Install Docker on Arch Linux

Install Docker on Arch Linux

Installing Docker on Arch Linux is easy. It is available in the Extra repository and you can simply do the pacman magic:

sudo pacman -S docker

But there are more steps involved here to run Docker on Arch Linux properly.

Making Arch Docker ready

It all comes down to these steps:

  • Install Docker from Arch repository
  • Start the Docker daemon and run it automatically at each boot
  • Add user to docker group to run docker commands without sudo

Let’s see the steps in detail.

Step 1: Installing Docker package

Open the terminal and use the following command:

sudo pacman -S docker

Enter the password and press Y when asked for it.

Installing Docker package on Arch Linux

It may take some time depending on the mirror you are using.


If you see a package not found or 404 error, your sync database is perhaps old. Update the system (it will download a lot of packages and take time) with: sudo pacman -Syu

Step 2: Start docker daemon

Docker is installed but it is not running. You should start the dcoker daemon before running the Docker command for the first time:

sudo systemctl start docker.service

I also suggest enabling the Docker service so that the docker daemon starts automatically when your system boots.

sudo systemctl enable docker.service

This way, you can just start running docker commands. You won’t need to manually start the docker service anymore.

Start Docker daemon on Arch Linux

Step 3: Add user to docker group

Docker is installed and the Docker service is running. You are almost ready to run docker commands.

However, by default, you need to use sudo with docker commands. And that’s annoying.

To avoid using sudo with each docker command, you can add yourself (or any other user) to the docker group like this:

sudo usermod -aG docker $USER

You must log out (or close the terminal) and log back in for the above change to take effect. If you don’t want to do that, use this command:

newgrp docker

Now the stage is set. Let’s test it.

Step 4: Verify docker installation

There is a tiny docker image provided by docker itself to test the docker installation. Run it and see if everything works well:

docker run hello-world

You should see output like this for successful docker run:

Run docker hello world

Congratulations! You have successfully installed Docker on Arch Linux.

Optional: Install Docker Compose

Docker Compose has become an integral part of Docker. It allows you to manage multiple container applications.

The older classic compose is provided by the docker-compose Python package. Docker has also ported it to Go and provides it with docker compose but this package comes with Docker Desktop.

At this stage, I would suggest going with the classic docker-compose plugin and install it with this command:

sudo pacman -S docker-compose
Installing docker-compose on Arch Linux

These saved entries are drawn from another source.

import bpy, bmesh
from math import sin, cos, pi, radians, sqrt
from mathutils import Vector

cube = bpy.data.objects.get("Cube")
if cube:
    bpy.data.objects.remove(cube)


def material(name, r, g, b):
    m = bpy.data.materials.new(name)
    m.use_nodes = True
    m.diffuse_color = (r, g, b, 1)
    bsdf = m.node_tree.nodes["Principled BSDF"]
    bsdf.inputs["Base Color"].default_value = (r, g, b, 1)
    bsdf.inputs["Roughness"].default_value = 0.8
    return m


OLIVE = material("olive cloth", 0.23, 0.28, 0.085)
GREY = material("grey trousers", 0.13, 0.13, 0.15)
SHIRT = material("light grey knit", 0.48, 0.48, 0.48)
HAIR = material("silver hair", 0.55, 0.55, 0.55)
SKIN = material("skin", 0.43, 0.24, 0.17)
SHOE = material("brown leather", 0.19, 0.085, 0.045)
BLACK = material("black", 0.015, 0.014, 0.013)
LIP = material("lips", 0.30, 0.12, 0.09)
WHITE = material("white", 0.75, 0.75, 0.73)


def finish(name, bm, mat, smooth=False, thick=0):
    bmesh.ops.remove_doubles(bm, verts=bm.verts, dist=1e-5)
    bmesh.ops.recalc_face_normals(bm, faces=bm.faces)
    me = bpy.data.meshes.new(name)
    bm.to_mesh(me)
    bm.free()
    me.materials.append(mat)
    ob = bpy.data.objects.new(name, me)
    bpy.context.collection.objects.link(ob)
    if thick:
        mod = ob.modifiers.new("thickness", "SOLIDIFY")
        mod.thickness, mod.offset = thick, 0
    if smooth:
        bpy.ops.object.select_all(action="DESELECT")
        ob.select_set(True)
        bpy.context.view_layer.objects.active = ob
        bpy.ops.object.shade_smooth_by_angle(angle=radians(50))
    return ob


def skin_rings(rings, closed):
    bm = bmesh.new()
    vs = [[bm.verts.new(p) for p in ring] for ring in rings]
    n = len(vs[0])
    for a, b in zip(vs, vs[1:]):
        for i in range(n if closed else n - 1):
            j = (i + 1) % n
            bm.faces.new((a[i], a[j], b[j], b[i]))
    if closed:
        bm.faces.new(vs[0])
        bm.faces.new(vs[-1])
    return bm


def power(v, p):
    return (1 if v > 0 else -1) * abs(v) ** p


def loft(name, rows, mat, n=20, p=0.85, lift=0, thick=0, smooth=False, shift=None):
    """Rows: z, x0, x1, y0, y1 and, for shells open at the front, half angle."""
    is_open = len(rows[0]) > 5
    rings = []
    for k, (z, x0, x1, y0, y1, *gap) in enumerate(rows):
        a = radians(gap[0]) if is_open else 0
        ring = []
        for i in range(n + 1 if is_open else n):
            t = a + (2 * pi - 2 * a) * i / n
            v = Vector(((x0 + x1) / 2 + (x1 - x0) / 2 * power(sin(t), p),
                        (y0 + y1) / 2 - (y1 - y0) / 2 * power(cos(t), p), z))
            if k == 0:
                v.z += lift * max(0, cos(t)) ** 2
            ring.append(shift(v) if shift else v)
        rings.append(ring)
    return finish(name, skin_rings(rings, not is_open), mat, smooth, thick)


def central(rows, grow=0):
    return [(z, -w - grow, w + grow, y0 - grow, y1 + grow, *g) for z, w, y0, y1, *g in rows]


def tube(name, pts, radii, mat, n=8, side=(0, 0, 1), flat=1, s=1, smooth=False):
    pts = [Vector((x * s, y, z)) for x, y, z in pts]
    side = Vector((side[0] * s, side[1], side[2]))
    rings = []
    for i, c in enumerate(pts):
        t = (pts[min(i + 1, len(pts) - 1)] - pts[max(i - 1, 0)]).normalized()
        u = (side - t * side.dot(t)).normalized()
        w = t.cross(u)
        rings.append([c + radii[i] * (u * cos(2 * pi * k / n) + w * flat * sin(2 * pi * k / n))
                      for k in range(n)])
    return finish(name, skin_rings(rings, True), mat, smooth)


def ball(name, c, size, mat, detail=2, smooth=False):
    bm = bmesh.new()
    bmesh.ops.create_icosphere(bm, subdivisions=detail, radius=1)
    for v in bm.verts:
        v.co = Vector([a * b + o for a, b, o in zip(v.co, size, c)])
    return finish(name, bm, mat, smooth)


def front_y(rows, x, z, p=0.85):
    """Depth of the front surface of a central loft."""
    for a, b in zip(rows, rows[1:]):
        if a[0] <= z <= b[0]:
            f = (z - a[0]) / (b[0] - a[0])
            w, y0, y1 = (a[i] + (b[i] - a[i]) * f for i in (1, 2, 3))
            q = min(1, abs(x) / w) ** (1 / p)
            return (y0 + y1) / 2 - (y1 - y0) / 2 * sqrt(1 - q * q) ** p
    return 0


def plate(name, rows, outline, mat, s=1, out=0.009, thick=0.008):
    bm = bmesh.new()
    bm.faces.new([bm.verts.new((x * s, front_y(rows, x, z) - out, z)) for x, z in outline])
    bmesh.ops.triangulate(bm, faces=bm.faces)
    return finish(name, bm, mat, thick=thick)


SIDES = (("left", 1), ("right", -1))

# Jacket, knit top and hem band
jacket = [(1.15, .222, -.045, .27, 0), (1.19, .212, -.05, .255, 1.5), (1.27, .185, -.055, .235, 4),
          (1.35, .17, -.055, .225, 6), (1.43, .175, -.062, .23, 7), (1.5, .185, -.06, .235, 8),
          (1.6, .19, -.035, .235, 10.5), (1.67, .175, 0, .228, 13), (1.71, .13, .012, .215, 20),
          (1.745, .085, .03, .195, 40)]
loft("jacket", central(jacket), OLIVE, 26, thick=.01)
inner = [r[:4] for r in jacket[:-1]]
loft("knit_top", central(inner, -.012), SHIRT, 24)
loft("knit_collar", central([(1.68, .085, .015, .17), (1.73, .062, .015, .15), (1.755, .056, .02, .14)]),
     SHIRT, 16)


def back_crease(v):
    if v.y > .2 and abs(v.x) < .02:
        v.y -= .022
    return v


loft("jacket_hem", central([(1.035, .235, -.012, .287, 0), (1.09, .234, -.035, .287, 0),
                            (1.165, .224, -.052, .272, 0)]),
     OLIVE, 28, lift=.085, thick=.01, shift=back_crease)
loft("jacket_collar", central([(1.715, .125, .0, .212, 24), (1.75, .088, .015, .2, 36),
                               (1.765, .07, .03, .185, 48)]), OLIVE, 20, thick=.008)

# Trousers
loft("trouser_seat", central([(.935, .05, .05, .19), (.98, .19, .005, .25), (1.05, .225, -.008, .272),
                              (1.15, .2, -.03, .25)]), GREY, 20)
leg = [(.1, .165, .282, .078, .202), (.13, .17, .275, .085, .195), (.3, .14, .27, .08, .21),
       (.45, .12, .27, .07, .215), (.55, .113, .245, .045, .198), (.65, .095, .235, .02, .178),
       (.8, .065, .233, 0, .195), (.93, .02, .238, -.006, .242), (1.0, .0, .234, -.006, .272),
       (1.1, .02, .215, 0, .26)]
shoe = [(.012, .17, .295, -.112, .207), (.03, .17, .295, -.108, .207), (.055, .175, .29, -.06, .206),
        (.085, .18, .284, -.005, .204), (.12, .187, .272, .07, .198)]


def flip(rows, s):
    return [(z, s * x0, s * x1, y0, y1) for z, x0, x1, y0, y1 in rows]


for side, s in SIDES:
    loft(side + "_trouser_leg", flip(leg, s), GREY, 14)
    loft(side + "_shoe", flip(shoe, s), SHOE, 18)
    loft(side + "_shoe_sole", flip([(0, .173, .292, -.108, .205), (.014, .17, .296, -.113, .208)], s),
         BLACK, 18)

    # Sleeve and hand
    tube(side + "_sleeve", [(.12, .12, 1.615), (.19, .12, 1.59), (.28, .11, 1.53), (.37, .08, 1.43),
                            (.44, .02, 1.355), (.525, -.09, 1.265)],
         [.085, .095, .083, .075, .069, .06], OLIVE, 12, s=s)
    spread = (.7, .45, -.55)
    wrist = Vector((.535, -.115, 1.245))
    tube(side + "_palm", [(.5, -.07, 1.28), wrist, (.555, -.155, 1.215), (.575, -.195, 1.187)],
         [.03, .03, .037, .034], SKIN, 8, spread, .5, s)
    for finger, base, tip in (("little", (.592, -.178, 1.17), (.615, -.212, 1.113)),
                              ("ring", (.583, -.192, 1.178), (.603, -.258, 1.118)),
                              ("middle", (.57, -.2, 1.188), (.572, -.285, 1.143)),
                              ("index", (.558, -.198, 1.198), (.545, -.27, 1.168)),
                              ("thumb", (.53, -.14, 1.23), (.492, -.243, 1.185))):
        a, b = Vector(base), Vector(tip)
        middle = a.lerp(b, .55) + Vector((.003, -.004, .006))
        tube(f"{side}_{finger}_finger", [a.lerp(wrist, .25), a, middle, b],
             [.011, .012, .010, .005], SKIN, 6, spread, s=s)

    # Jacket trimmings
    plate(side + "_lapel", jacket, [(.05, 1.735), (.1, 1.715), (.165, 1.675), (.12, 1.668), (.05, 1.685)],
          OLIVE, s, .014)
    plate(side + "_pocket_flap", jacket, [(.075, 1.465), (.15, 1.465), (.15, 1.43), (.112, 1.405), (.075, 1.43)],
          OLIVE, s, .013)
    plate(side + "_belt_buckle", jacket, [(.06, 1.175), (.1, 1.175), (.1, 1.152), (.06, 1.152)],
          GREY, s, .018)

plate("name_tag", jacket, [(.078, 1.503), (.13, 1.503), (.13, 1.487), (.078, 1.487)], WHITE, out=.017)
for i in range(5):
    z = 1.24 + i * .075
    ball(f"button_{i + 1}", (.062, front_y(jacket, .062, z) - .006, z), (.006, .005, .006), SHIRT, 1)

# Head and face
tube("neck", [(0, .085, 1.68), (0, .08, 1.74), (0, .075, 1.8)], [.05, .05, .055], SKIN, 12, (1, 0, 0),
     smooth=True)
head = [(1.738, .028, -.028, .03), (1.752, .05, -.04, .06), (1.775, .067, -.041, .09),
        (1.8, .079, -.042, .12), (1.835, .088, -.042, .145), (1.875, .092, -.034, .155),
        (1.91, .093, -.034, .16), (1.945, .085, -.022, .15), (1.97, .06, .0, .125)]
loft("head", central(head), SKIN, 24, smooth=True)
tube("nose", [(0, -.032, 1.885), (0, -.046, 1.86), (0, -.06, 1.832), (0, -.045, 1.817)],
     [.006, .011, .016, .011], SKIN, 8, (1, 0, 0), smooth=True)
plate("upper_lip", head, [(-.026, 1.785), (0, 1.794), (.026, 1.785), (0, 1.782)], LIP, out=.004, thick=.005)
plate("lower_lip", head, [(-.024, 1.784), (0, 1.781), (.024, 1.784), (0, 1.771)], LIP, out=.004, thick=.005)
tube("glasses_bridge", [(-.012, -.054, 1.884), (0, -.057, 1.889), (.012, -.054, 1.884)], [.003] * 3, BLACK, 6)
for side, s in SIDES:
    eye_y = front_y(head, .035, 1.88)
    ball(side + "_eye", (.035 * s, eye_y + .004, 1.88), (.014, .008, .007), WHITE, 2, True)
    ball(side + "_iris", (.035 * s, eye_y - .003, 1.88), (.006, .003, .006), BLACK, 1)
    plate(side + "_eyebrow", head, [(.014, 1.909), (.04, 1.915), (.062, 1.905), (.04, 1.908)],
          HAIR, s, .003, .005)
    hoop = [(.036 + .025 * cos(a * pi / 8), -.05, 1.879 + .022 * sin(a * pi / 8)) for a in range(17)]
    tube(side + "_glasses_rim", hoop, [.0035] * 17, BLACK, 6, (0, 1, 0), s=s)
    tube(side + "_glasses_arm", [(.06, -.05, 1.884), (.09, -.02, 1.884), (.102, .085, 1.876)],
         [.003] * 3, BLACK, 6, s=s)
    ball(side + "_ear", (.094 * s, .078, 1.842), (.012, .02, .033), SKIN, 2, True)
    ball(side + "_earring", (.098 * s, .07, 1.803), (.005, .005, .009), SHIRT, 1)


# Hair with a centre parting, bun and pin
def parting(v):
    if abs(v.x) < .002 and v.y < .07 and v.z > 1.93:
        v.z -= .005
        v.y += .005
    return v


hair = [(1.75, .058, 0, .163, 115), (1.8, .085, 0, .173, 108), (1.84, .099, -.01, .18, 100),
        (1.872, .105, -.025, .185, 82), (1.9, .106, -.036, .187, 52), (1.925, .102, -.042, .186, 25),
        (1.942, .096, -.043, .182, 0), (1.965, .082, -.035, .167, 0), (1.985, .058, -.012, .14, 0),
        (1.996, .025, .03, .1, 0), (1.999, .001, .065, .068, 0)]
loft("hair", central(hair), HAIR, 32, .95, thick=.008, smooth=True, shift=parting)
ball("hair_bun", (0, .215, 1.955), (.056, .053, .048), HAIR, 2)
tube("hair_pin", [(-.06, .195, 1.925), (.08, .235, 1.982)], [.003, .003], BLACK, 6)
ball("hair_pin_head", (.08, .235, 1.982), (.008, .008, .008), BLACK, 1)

Troubleshooting Tips

Here are some common issues you may face and the possible solutions:

Tab completion not working for docker sub commands

If you want to use tab completion for the docker command options (like completing im to images etc), install the bash-completion package:

sudo pacman -S bash-completion

Close the terminal and start a new one. You should be able to use tab completion with Docker commands now.

Cannot connect to the Docker daemon error

If you see the following error:

docker: Cannot connect to the Docker daemon at unix:///var/run/docker.sock. Is the docker daemon running?.
See 'docker run --help'.

That’s because the docker daemon is not running. Refer to step 2 and start the docker service, make sure it is running and enable it so that docker daemon runs automatically at each boot.

sudo systemctl start docker.service
sudo systemctl enable docker.service

Permission denied while trying to connect to Docker daemon socket

If you see this error:

docker: permission denied while trying to connect to the Docker daemon socket at unix:///var/run/docker.sock: Post "http://%2Fvar%2Frun%2Fdocker.sock/v1.24/containers/create": dial unix /var/run/docker.sock: connect: permission denied.
See 'docker run --help'.

That’s because you need to either run the docker command with sudo or add the user to docker group to run docker commands without sudo.

I hope this quick post helps you run Docker on Arch Linux.